Life would be great if only Adam Mascherin could have the same offensive success as last season, right?
Well forget last season. Mascherin is setting his sights on higher goals and an even larger impact for the Kitchener Rangers in 2017-18.
The 19-year-old, Maple, ON native has now embarked on his fourth year in the Ontario Hockey League and, according to him, the stakes have never been higher in terms of the expectations he has for himself in helping the team win.
The winger capped off an impressive 2016-17 campaign with 100 points – 35 goals, 65 assists – and was one of just three players in the league to hit the century mark.
But the surreal high of personal success eventually gave way to frustrating lows in the offseason as the Florida Panthers’ prospect required shoulder surgery which impeded his ability to train in a similar way to summers past, and also caused him to miss the Panthers’ preseason Development Camp.
Despite the wrench thrown into his offseason routine, the sniper isn’t feeling like the surgery has affected his momentum after coming off such a big year. The potent point producer has already posted four goals and six points through the team’s first eight games.
“I think it just adds a bit of confidence for me,” said Mascherin. “The fact I can go into every game now without having to feel or think about that injury will be huge.”
100-points with a nagging shoulder.
Imagine what he may do fully healthy.
Not only will Mascherin be expected to be an offensive juggernaut, he’ll also be looked upon to be a moral leader to his peers, being it his fourth year at The Aud.
“It’s a privilege to play in Kitchener and get the number of fans with the energy they bring every night. To be able to be looked to as a leader of a team like ours is definitely something I value.”
Not unlike the thousands of players before him who have seen their hockey path bring them through the OHL, he’s stunned at how fast the years have gone by. He remembers what it was like for him to look up to older players for guidance, support and the same leadership that is now being asked of him.

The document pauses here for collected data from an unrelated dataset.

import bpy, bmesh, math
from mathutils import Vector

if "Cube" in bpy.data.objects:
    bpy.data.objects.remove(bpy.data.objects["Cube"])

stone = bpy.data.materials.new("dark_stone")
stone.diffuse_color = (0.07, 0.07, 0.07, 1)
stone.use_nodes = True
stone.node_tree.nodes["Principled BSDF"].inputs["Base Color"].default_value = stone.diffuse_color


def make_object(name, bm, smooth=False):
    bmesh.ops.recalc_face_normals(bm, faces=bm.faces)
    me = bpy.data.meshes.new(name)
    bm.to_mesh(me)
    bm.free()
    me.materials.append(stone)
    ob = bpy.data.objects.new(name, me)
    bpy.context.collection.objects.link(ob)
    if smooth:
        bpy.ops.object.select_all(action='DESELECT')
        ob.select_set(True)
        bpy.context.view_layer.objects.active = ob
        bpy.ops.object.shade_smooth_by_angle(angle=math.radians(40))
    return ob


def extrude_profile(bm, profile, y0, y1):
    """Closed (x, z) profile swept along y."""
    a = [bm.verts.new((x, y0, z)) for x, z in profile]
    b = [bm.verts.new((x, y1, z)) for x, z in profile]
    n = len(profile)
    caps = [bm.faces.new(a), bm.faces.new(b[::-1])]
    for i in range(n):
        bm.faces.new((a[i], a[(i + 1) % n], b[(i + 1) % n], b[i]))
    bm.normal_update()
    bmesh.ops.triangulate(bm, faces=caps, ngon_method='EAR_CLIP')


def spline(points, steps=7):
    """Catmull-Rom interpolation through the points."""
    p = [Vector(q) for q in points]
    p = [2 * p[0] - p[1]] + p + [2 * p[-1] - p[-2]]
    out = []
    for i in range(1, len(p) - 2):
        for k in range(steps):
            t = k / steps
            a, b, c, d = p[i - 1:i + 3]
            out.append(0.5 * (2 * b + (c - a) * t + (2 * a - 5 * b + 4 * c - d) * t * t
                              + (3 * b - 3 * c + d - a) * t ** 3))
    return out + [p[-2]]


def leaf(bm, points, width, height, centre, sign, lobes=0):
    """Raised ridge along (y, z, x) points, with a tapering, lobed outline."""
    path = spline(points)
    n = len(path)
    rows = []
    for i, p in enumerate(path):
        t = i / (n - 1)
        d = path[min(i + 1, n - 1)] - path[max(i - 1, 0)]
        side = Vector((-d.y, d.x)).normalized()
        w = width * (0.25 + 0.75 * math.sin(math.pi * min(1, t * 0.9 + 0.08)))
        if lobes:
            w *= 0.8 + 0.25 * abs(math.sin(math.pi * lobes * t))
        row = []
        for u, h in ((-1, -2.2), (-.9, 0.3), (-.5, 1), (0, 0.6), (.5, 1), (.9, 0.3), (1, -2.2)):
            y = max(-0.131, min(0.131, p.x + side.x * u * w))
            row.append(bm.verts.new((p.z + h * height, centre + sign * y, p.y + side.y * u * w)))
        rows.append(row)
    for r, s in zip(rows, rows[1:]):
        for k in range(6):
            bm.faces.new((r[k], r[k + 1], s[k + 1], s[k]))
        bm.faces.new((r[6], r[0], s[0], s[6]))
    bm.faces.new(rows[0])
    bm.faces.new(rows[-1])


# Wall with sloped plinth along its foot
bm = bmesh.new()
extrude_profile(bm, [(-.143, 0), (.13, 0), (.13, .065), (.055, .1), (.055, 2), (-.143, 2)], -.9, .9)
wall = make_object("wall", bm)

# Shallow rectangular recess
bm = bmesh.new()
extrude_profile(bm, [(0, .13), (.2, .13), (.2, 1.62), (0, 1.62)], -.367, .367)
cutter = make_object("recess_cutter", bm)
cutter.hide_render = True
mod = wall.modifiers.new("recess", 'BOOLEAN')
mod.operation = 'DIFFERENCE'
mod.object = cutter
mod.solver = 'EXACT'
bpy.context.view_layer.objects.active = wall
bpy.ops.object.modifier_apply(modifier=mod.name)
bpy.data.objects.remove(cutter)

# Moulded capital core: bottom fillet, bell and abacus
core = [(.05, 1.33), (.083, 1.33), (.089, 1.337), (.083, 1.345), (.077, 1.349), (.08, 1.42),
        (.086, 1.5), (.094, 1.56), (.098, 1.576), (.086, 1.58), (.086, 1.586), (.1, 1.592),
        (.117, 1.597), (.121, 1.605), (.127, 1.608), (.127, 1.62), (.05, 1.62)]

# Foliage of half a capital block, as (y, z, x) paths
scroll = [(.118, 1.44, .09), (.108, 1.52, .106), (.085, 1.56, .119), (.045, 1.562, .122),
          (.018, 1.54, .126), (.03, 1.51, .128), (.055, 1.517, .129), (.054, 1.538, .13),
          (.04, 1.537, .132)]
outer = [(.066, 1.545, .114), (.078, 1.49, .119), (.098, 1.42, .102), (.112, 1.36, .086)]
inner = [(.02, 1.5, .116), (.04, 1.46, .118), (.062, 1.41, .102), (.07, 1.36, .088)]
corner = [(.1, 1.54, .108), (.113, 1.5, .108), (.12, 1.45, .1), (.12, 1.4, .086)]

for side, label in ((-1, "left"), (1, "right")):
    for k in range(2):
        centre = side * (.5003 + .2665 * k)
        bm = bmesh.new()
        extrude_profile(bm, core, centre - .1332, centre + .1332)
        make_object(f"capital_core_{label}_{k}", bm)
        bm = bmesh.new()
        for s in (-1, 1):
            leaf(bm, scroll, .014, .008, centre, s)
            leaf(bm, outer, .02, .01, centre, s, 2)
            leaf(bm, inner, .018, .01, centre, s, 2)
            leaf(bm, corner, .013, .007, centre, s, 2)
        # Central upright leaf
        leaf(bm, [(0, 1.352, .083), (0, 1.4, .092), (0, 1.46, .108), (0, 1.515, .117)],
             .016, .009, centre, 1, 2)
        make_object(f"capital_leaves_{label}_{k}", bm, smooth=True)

“It’s crazy. I have no idea how it’s flown by so fast,” he said of his first three seasons. “I believe I’ve gotten better, first of all as a person, but second of all as a player and I feel like I’ve definitely matured in both of those areas.
“I’m aware that I was once where our younger guys are now. When you’re just starting out you look up to guys who are older and guys who are drafted, because you want to achieve those same results. I’m glad I can give back and do that for younger guys now, like it was once done for me.”
He’s certainly got his plate full as the regular season gets underway and the pressures and expectations of Rangers Nation mount, but Mascherin wouldn’t have it any other way.
“The excitement level is pretty big,” he said of the vibe in the Rangers’ dressing room. “The compete level at practice has been a lot higher than in recent years, and so has positivity.
And why not? The Rangers got off to a strong start to the campaign following an opening night game that got away from them against the Flint Firebirds, a 5-3 loss, to bounce back and collect points in their next five games.
Their most recent tilt gave them even more to be thankful for, a 4-1 win over the CHL’s second ranked Owen Sound Attack, improving their record on the early season to 5-2-1-0.
“We’ve got a lot of skilled players and high-end guys and we really believe we can do something special this year,” Mascherin said. “We also have a coaching staff that we know believes in us and what we can do as a team. That means a lot to us.”
The off-season workouts, rehab and the lengthy countdown to puck drop has come and gone, and Mascherin and his Rangers’ teammates have a clear target in sight.
“Obviously, you’d like to make it to the playoffs, that’s a given. But we don’t want to stop there. We want to win the league. We want to go to the Memorial Cup. We want to win. Those things are all on the list.”
The next Kitchener Rangers SPOTLIGHT will feature defenceman and Dearborn Heights, MI native Doug Blaisdell.